Recently I had the fortuitous opportunity of listening to the video songs of Charyageet conceptualized by Dr. Ramala Sarma, who teaches Philosophy at Nowgong College (Autonomous). After watching and listening to it on her YouTube channel RamalaCreates I thought I would not be serving her justice if I didn’t write a note of appreciation for her commendable work.
Dr. Ramala Sarma, in a pioneering attempt, has brought out ancient literature into focus in her work on Charyageet composed in a delightful and euphonic tone, drawing our attention to the relevance and importance of the ancient Kamrupi Buddhist monks’ contribution to the Buddhist literature.
Even though I was not familiar with this tradition until now, her work kindled my interest in Charyapada to a great extent. I began to study the Charyapada eventually. More so because of the way it was presented in such a melodious way. Had it not been presented that way, I would not have given much thought to it.
Dr. Sarma meticulously draws out some inspiration from the Charyageet-1 (Luipadanam) and Caryagit-32 (Sarahapadanam) and lays them out in an interestingly fresh exposition accentuating the Buddhist point of view with regard to the doctrine of five aggregates and the ephemerality of material things.
The Charyas are mystic and spiritually didactic songs composed in an early Apabhramsa dialect by a number of Vajrayani as well as Sahajyani Buddhist monks. The Charya songs were spontaneously composed verses that articulated the practitioner’s experience of the enlightened state. Thus these songs can be said to be an artistic description of the practice of Dhamma and the literature of the Vajrayani Sahajiya monks.
The Buddhist view of non-substantiality of self (anatta) and five aggregates (panchkhanda) can be found in some verses of the Charyageets. One such verse goes like this: Odobhuo bhavamoha re disoi por opyona// e jogo jolovimbokare sahaje sun opona (Carya-39), meaning the craving for the material world is peculiar; it creates a difference between self and other. But this world is like bubbles of water, bereft of any substantial self. This can be understood by the practice of ‘sahaj’.
The opening line of the Caryagit-1 Ka aa toruboro poncho bi dala, meaning, ‘the body is like the finest tree, with five branches’ was accentuated in her video song in the form of an expression of the five aggregates of Buddhism, viz., material form, feeling, perception, mental formations, and consciousness into which the Buddha analyses the living being.
Again, the Buddhist concept of awakening is emphasized in Charyageet-32 which states that enlightenment is not to be sought outside.
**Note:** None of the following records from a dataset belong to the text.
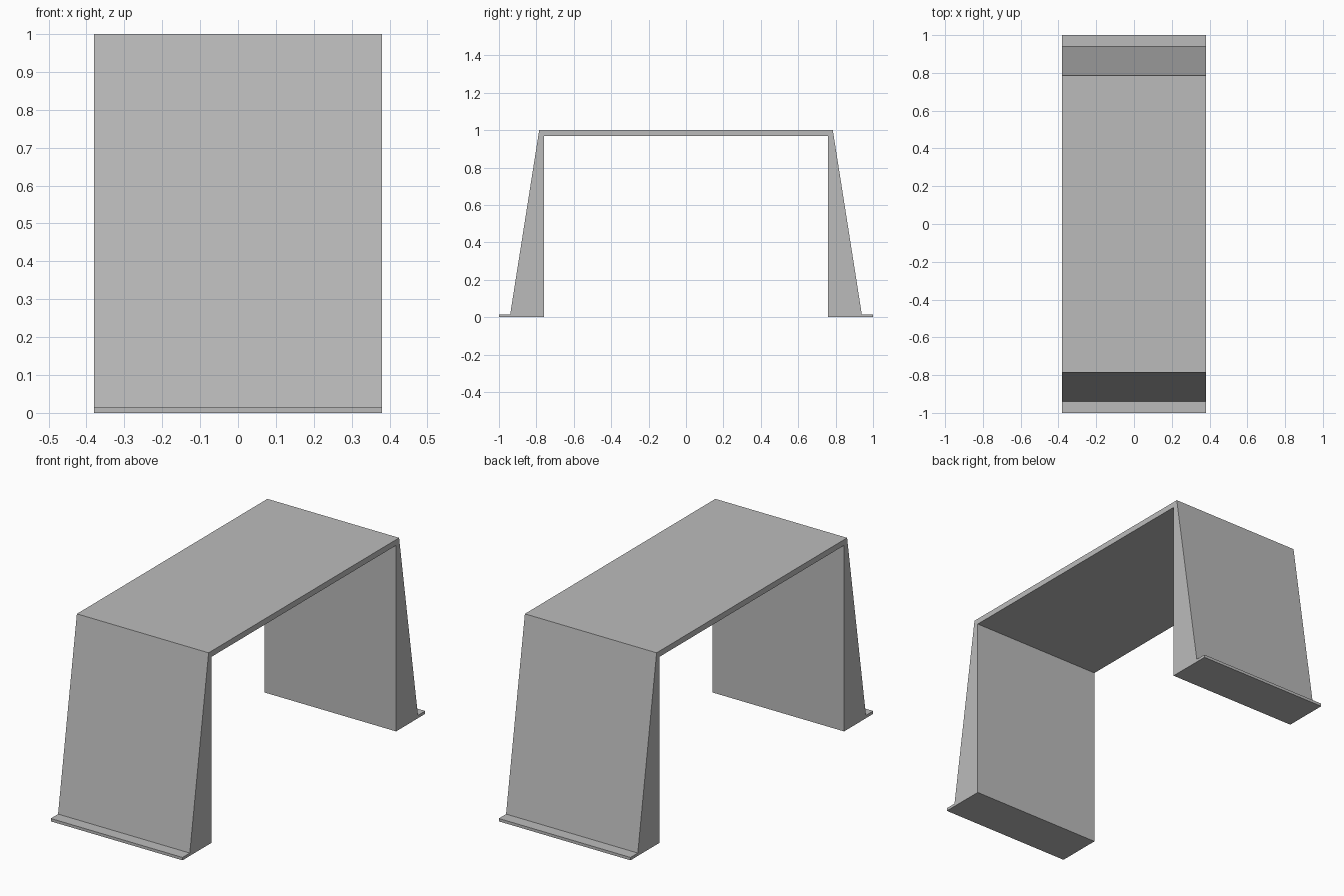
import bpy
import bmesh

cube = bpy.data.objects.get("Cube")
if cube:
    bpy.data.objects.remove(cube, do_unlink=True)

HALF_WIDTH = 0.38

grey = bpy.data.materials.new("plain grey")
grey.use_nodes = True
colour = (0.5, 0.5, 0.5, 1)
grey.diffuse_color = colour
grey.node_tree.nodes["Principled BSDF"].inputs["Base Color"].default_value = colour

# Back half of the side profile (y, z): underside, leg, foot lip, slope, top
half = [(0.76, 0.97), (0.76, 0), (1, 0), (1, 0.015),
        (0.94, 0.015), (0.785, 1)]
profile = half + [(-y, z) for y, z in reversed(half)]

# Extrude the whole arch across its width
bm = bmesh.new()
face = bm.faces.new([bm.verts.new((-HALF_WIDTH, y, z)) for y, z in profile])
extruded = bmesh.ops.extrude_face_region(bm, geom=[face], use_keep_orig=True)
moved = [v for v in extruded["geom"] if isinstance(v, bmesh.types.BMVert)]
bmesh.ops.translate(bm, verts=moved, vec=(2 * HALF_WIDTH, 0, 0))
bmesh.ops.recalc_face_normals(bm, faces=bm.faces)

mesh = bpy.data.meshes.new("bridge_frame")
bm.to_mesh(mesh)
bm.free()
mesh.materials.append(grey)
bridge_frame = bpy.data.objects.new("bridge_frame", mesh)
bpy.context.collection.objects.link(bridge_frame)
It is in us to explore which we need a non-judgemental insightful mind.
In the texts of these songs, we find traces of the formative stage of Bengali, Assamese, Maithili, and Oria languages.
In presenting her work, she not only highlighted the message of Charyapada but offered it in a fashion that can be embraced with relish. The presentation of the songs gives an air of tranquillity and inner calm, enhancing the message of the Charya profoundly.
I appreciate her work and hope that it can be used by those who are interested in furthering their knowledge in such areas as these as well as people like me who had no prior knowledge of similar literature.
Not only Dr. Sarma, but the excellent works of the dedication of the music composer duos, Grahadhish Sarma and Rajib Chetri must be commended, and the singer Grahadhish Sarma for providing mesmeric vocals and Gitartha Sharma for the beautiful visual effects which altogether blended everything into a coherent piece of work.
It also must be mentioned that this is not the only contribution provided by Dr. Sarma to Assamese Buddhism. Her arduous research on Buddhism in Assam as well as Northeast India has brought to light many aspects of the Buddhist philosophy and practice of this region. Her book “Buddhism in Tai Life of Assam” validates it.
It may be mentioned that she has obtained a design registration by the Patent Office, Kolkata, Government of India on September 1, 2020, for an innovative textile product that has aesthetically appealing features and can be used for many purposes, regularly and occasionally.
I wish Dr. Sarma an excellent future and hope she would continue with her good work for the benefit of all.
The author is a Buddhist futurist and meditation practitioner from Colombo, Sri Lanka.